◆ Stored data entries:
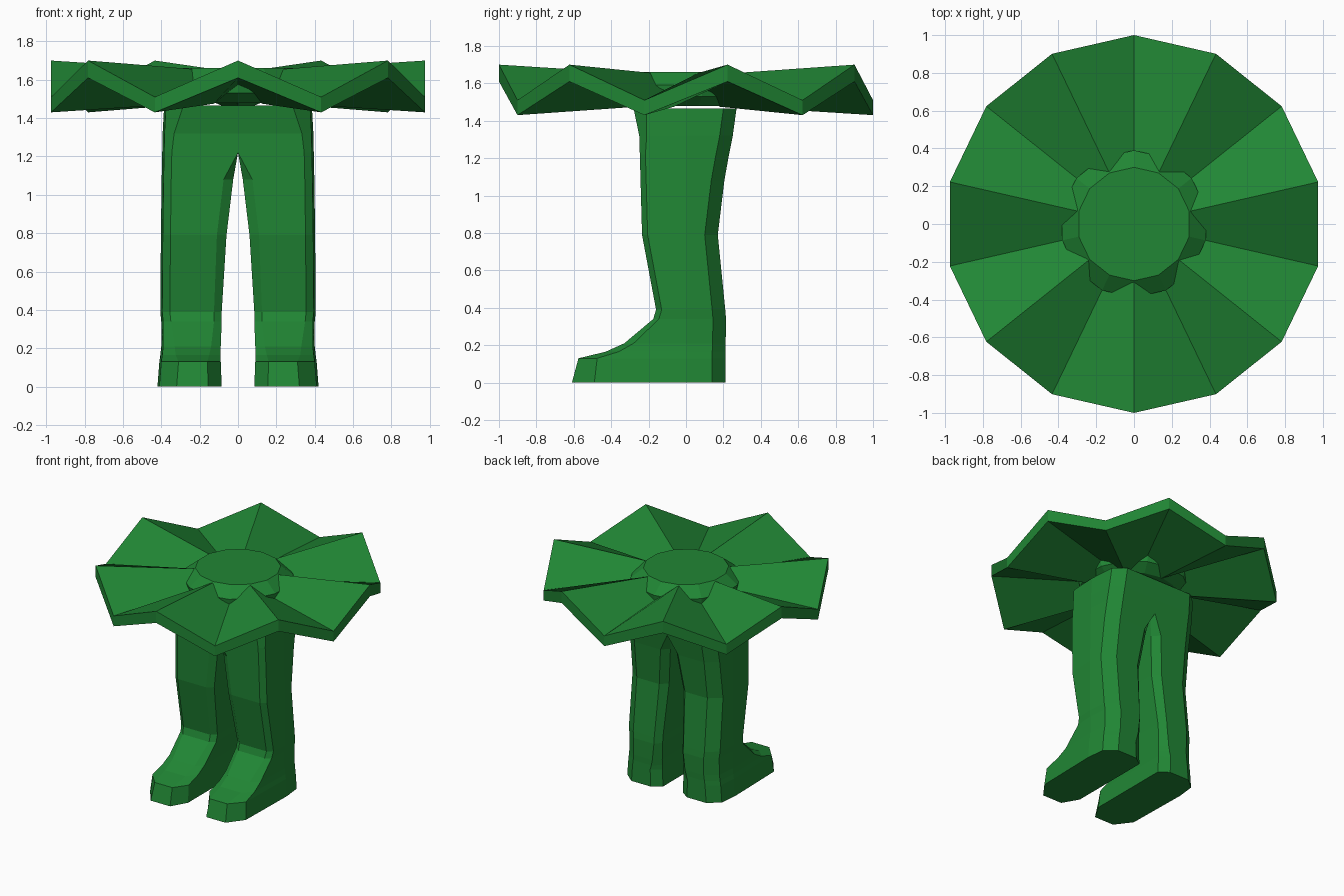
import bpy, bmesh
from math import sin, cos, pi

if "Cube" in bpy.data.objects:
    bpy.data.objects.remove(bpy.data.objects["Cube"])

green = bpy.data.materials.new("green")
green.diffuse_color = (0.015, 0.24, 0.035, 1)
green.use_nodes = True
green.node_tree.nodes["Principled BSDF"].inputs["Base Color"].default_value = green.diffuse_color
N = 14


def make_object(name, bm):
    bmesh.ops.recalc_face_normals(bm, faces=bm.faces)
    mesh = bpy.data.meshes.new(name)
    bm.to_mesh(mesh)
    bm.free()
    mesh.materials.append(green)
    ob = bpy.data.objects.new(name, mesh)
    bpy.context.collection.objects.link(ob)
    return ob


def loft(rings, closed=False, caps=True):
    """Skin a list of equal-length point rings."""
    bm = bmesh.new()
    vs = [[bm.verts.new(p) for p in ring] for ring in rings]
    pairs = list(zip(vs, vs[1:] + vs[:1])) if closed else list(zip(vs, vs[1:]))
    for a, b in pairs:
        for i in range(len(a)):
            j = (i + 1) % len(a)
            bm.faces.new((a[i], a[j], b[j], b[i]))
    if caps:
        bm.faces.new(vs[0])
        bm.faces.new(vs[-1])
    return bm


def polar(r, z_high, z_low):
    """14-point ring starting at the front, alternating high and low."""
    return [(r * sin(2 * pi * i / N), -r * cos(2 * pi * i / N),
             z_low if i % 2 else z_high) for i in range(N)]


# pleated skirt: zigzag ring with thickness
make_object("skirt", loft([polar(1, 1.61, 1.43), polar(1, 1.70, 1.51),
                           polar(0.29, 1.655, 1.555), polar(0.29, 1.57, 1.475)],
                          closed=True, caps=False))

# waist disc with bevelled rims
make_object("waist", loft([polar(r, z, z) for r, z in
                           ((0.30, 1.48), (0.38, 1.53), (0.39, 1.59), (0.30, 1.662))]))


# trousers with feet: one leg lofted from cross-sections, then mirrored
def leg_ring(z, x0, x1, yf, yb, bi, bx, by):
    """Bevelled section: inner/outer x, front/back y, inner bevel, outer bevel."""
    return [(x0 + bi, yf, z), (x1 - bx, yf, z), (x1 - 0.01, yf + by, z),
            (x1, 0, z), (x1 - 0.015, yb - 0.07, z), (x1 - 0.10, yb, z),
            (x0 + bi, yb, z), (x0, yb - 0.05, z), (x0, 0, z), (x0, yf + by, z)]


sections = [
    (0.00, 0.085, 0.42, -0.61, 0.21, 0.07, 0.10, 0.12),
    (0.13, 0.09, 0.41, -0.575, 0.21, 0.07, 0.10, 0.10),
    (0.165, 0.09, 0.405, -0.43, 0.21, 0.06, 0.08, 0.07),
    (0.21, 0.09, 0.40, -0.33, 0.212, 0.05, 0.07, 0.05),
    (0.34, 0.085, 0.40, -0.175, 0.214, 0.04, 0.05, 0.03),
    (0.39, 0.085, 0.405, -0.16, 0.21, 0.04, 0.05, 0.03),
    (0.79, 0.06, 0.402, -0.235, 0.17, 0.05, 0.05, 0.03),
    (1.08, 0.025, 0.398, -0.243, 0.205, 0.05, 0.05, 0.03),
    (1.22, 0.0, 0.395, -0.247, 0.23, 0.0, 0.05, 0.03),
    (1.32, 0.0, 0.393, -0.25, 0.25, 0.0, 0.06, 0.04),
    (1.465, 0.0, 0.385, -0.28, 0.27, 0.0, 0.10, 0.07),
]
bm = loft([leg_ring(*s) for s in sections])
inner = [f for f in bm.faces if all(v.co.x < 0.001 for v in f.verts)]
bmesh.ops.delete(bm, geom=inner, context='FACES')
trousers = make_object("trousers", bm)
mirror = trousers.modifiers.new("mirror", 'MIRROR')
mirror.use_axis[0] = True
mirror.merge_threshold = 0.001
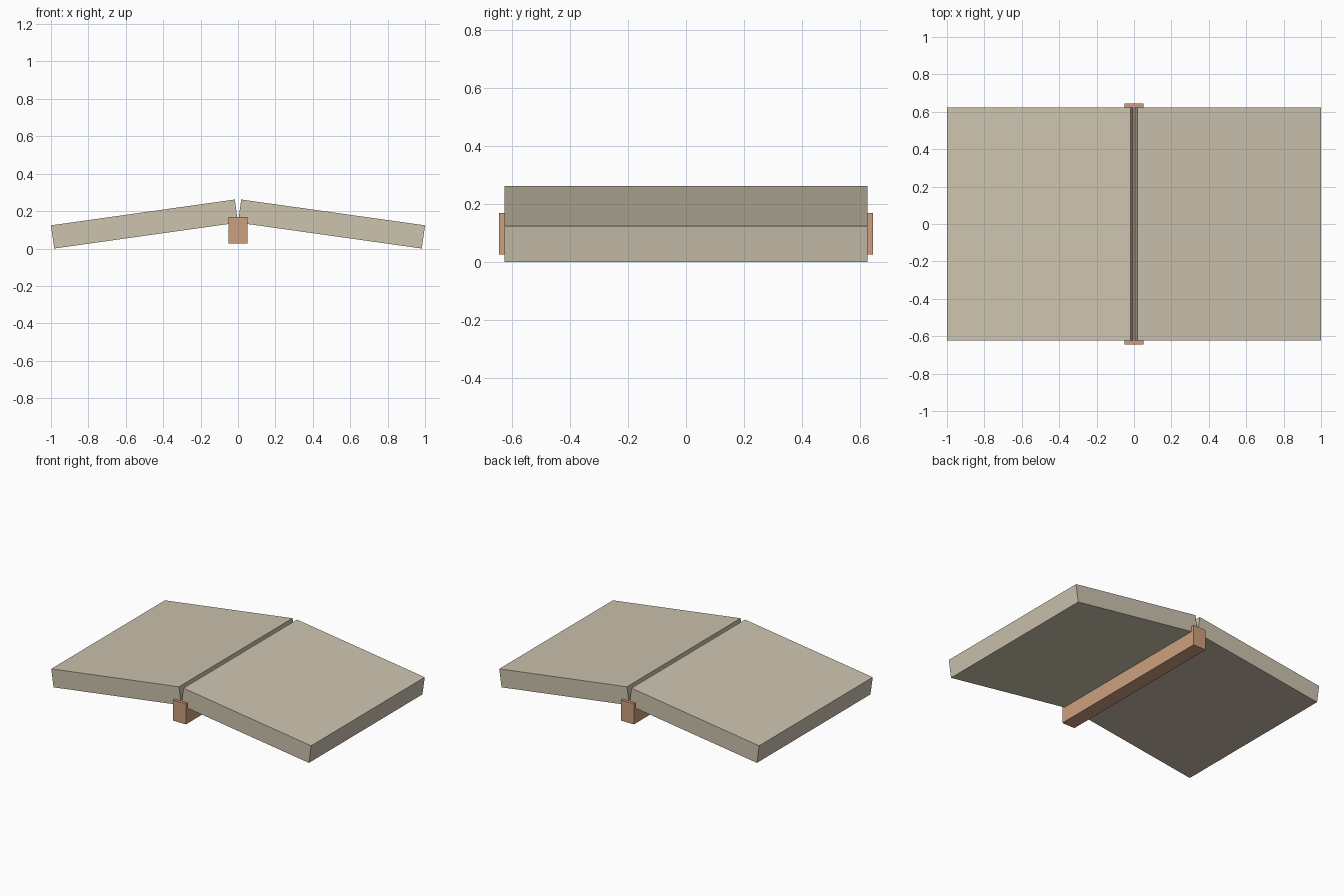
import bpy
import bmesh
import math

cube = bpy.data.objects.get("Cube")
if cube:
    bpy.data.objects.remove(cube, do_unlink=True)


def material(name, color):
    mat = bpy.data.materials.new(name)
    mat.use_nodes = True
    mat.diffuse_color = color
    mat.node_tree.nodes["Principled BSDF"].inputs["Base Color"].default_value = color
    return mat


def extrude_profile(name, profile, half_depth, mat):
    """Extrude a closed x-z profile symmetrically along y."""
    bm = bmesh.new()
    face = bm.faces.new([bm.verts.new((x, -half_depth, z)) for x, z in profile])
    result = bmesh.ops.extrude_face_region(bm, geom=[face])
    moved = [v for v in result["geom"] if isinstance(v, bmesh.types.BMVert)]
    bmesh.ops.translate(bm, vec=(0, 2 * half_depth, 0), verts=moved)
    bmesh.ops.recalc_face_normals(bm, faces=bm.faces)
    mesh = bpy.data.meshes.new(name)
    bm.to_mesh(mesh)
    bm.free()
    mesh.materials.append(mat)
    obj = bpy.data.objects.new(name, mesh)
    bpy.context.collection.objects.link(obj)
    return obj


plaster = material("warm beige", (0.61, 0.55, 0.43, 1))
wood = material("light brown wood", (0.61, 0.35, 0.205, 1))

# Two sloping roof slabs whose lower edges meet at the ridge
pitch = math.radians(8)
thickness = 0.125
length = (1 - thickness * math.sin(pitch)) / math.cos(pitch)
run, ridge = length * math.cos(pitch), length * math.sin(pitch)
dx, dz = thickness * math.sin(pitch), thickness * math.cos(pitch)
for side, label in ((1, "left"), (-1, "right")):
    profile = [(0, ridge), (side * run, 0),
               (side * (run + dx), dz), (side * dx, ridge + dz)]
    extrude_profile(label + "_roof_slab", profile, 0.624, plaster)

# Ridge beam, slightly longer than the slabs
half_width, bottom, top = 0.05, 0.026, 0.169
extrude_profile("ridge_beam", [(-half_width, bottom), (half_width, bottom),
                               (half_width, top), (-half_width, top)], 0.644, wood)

◆ Description of the task: Print again, exactly, the lines of the records above from the first line through the line with "ob = bpy.data.objects.new(name, mesh)". No pictures.

◆ Reply:
import bpy, bmesh
from math import sin, cos, pi

if "Cube" in bpy.data.objects:
    bpy.data.objects.remove(bpy.data.objects["Cube"])

green = bpy.data.materials.new("green")
green.diffuse_color = (0.015, 0.24, 0.035, 1)
green.use_nodes = True
green.node_tree.nodes["Principled BSDF"].inputs["Base Color"].default_value = green.diffuse_color
N = 14


def make_object(name, bm):
    bmesh.ops.recalc_face_normals(bm, faces=bm.faces)
    mesh = bpy.data.meshes.new(name)
    bm.to_mesh(mesh)
    bm.free()
    mesh.materials.append(green)
    ob = bpy.data.objects.new(name, mesh)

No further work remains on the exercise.